Segment Start: Given data

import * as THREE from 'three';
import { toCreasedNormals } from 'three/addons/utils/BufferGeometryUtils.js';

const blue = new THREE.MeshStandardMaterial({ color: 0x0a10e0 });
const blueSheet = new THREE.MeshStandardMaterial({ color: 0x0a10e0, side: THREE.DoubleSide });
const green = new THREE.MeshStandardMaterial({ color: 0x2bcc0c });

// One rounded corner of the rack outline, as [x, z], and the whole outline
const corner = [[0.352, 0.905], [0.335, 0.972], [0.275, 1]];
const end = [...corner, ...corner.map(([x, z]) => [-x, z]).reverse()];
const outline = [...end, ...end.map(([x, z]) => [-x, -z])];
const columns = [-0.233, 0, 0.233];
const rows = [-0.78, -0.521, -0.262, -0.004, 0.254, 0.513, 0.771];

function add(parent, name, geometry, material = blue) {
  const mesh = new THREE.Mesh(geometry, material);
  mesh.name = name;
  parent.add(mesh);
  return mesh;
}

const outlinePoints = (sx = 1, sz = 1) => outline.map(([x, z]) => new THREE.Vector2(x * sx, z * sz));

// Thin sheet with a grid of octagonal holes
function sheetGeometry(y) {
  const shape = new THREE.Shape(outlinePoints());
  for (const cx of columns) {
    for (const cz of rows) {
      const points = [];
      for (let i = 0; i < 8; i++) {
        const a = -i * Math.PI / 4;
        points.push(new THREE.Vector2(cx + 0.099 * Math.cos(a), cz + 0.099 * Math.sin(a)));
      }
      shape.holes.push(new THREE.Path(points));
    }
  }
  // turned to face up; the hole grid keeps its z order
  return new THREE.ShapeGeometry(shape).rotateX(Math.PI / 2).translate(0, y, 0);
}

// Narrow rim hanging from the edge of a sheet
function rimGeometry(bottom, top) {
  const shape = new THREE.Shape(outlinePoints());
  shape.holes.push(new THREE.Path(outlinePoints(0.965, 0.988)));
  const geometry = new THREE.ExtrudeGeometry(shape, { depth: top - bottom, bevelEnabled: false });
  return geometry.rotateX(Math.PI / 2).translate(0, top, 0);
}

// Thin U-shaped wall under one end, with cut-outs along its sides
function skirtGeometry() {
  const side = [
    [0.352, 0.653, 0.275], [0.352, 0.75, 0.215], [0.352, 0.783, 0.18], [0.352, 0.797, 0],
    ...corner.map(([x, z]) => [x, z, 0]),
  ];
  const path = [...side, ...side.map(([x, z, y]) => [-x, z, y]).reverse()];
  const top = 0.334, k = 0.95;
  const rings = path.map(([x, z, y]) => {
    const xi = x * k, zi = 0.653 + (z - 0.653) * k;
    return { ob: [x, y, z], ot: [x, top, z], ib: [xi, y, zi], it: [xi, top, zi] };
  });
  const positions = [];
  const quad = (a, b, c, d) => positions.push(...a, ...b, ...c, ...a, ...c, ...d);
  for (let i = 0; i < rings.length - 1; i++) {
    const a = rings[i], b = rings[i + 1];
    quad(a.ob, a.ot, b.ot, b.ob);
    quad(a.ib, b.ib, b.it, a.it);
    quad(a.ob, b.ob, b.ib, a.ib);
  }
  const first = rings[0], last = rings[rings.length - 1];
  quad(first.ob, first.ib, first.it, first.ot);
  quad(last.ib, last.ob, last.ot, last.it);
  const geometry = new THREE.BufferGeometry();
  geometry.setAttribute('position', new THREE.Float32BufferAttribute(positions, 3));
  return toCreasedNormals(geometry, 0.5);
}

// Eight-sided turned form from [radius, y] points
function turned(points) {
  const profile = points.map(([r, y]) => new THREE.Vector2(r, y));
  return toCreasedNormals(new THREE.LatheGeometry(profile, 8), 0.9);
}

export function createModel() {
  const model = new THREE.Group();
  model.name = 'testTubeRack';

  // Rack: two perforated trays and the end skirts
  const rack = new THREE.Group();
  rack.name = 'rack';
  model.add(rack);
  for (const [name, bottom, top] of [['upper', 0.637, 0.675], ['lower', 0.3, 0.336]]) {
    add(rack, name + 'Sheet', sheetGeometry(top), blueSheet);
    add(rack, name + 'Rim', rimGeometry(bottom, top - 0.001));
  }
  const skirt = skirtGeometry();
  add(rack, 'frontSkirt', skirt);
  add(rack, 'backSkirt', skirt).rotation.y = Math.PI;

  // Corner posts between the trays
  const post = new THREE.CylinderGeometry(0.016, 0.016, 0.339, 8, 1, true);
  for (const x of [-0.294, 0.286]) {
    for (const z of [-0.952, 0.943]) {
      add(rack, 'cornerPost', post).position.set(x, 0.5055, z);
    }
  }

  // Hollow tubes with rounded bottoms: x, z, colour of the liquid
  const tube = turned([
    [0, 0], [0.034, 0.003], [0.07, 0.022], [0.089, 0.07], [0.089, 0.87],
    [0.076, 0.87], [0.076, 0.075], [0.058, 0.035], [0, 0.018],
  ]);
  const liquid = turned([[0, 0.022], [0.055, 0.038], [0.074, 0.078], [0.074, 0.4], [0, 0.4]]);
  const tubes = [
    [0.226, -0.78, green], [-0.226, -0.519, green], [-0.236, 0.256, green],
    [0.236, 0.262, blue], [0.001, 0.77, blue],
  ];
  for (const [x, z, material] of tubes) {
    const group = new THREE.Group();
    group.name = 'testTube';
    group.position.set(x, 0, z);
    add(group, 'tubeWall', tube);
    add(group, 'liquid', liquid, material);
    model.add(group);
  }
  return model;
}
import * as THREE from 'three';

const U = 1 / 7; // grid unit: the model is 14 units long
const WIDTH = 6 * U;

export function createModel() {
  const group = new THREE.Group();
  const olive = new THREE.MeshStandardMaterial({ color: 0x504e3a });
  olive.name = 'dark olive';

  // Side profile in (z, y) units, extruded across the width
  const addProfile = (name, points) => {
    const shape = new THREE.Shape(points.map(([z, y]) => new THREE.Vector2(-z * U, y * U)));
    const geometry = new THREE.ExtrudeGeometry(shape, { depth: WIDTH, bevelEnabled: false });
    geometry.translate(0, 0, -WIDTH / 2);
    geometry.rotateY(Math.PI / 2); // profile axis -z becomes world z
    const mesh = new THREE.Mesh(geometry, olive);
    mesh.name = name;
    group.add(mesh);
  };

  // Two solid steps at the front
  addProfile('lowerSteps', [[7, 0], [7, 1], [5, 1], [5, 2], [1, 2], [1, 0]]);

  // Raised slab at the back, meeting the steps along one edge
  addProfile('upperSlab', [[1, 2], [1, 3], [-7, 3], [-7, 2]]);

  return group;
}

Segment End: Given data

- **Activity**: Give the data again, exactly as it appears above.

- **The completed task**:
import * as THREE from 'three';
import { toCreasedNormals } from 'three/addons/utils/BufferGeometryUtils.js';

const blue = new THREE.MeshStandardMaterial({ color: 0x0a10e0 });
const blueSheet = new THREE.MeshStandardMaterial({ color: 0x0a10e0, side: THREE.DoubleSide });
const green = new THREE.MeshStandardMaterial({ color: 0x2bcc0c });

// One rounded corner of the rack outline, as [x, z], and the whole outline
const corner = [[0.352, 0.905], [0.335, 0.972], [0.275, 1]];
const end = [...corner, ...corner.map(([x, z]) => [-x, z]).reverse()];
const outline = [...end, ...end.map(([x, z]) => [-x, -z])];
const columns = [-0.233, 0, 0.233];
const rows = [-0.78, -0.521, -0.262, -0.004, 0.254, 0.513, 0.771];

function add(parent, name, geometry, material = blue) {
  const mesh = new THREE.Mesh(geometry, material);
  mesh.name = name;
  parent.add(mesh);
  return mesh;
}

const outlinePoints = (sx = 1, sz = 1) => outline.map(([x, z]) => new THREE.Vector2(x * sx, z * sz));

// Thin sheet with a grid of octagonal holes
function sheetGeometry(y) {
  const shape = new THREE.Shape(outlinePoints());
  for (const cx of columns) {
    for (const cz of rows) {
      const points = [];
      for (let i = 0; i < 8; i++) {
        const a = -i * Math.PI / 4;
        points.push(new THREE.Vector2(cx + 0.099 * Math.cos(a), cz + 0.099 * Math.sin(a)));
      }
      shape.holes.push(new THREE.Path(points));
    }
  }
  // turned to face up; the hole grid keeps its z order
  return new THREE.ShapeGeometry(shape).rotateX(Math.PI / 2).translate(0, y, 0);
}

// Narrow rim hanging from the edge of a sheet
function rimGeometry(bottom, top) {
  const shape = new THREE.Shape(outlinePoints());
  shape.holes.push(new THREE.Path(outlinePoints(0.965, 0.988)));
  const geometry = new THREE.ExtrudeGeometry(shape, { depth: top - bottom, bevelEnabled: false });
  return geometry.rotateX(Math.PI / 2).translate(0, top, 0);
}

// Thin U-shaped wall under one end, with cut-outs along its sides
function skirtGeometry() {
  const side = [
    [0.352, 0.653, 0.275], [0.352, 0.75, 0.215], [0.352, 0.783, 0.18], [0.352, 0.797, 0],
    ...corner.map(([x, z]) => [x, z, 0]),
  ];
  const path = [...side, ...side.map(([x, z, y]) => [-x, z, y]).reverse()];
  const top = 0.334, k = 0.95;
  const rings = path.map(([x, z, y]) => {
    const xi = x * k, zi = 0.653 + (z - 0.653) * k;
    return { ob: [x, y, z], ot: [x, top, z], ib: [xi, y, zi], it: [xi, top, zi] };
  });
  const positions = [];
  const quad = (a, b, c, d) => positions.push(...a, ...b, ...c, ...a, ...c, ...d);
  for (let i = 0; i < rings.length - 1; i++) {
    const a = rings[i], b = rings[i + 1];
    quad(a.ob, a.ot, b.ot, b.ob);
    quad(a.ib, b.ib, b.it, a.it);
    quad(a.ob, b.ob, b.ib, a.ib);
  }
  const first = rings[0], last = rings[rings.length - 1];
  quad(first.ob, first.ib, first.it, first.ot);
  quad(last.ib, last.ob, last.ot, last.it);
  const geometry = new THREE.BufferGeometry();
  geometry.setAttribute('position', new THREE.Float32BufferAttribute(positions, 3));
  return toCreasedNormals(geometry, 0.5);
}

// Eight-sided turned form from [radius, y] points
function turned(points) {
  const profile = points.map(([r, y]) => new THREE.Vector2(r, y));
  return toCreasedNormals(new THREE.LatheGeometry(profile, 8), 0.9);
}

export function createModel() {
  const model = new THREE.Group();
  model.name = 'testTubeRack';

  // Rack: two perforated trays and the end skirts
  const rack = new THREE.Group();
  rack.name = 'rack';
  model.add(rack);
  for (const [name, bottom, top] of [['upper', 0.637, 0.675], ['lower', 0.3, 0.336]]) {
    add(rack, name + 'Sheet', sheetGeometry(top), blueSheet);
    add(rack, name + 'Rim', rimGeometry(bottom, top - 0.001));
  }
  const skirt = skirtGeometry();
  add(rack, 'frontSkirt', skirt);
  add(rack, 'backSkirt', skirt).rotation.y = Math.PI;

  // Corner posts between the trays
  const post = new THREE.CylinderGeometry(0.016, 0.016, 0.339, 8, 1, true);
  for (const x of [-0.294, 0.286]) {
    for (const z of [-0.952, 0.943]) {
      add(rack, 'cornerPost', post).position.set(x, 0.5055, z);
    }
  }

  // Hollow tubes with rounded bottoms: x, z, colour of the liquid
  const tube = turned([
    [0, 0], [0.034, 0.003], [0.07, 0.022], [0.089, 0.07], [0.089, 0.87],
    [0.076, 0.87], [0.076, 0.075], [0.058, 0.035], [0, 0.018],
  ]);
  const liquid = turned([[0, 0.022], [0.055, 0.038], [0.074, 0.078], [0.074, 0.4], [0, 0.4]]);
  const tubes = [
    [0.226, -0.78, green], [-0.226, -0.519, green], [-0.236, 0.256, green],
    [0.236, 0.262, blue], [0.001, 0.77, blue],
  ];
  for (const [x, z, material] of tubes) {
    const group = new THREE.Group();
    group.name = 'testTube';
    group.position.set(x, 0, z);
    add(group, 'tubeWall', tube);
    add(group, 'liquid', liquid, material);
    model.add(group);
  }
  return model;
}
import * as THREE from 'three';

const U = 1 / 7; // grid unit: the model is 14 units long
const WIDTH = 6 * U;

export function createModel() {
  const group = new THREE.Group();
  const olive = new THREE.MeshStandardMaterial({ color: 0x504e3a });
  olive.name = 'dark olive';

  // Side profile in (z, y) units, extruded across the width
  const addProfile = (name, points) => {
    const shape = new THREE.Shape(points.map(([z, y]) => new THREE.Vector2(-z * U, y * U)));
    const geometry = new THREE.ExtrudeGeometry(shape, { depth: WIDTH, bevelEnabled: false });
    geometry.translate(0, 0, -WIDTH / 2);
    geometry.rotateY(Math.PI / 2); // profile axis -z becomes world z
    const mesh = new THREE.Mesh(geometry, olive);
    mesh.name = name;
    group.add(mesh);
  };

  // Two solid steps at the front
  addProfile('lowerSteps', [[7, 0], [7, 1], [5, 1], [5, 2], [1, 2], [1, 0]]);

  // Raised slab at the back, meeting the steps along one edge
  addProfile('upperSlab', [[1, 2], [1, 3], [-7, 3], [-7, 2]]);

  return group;
}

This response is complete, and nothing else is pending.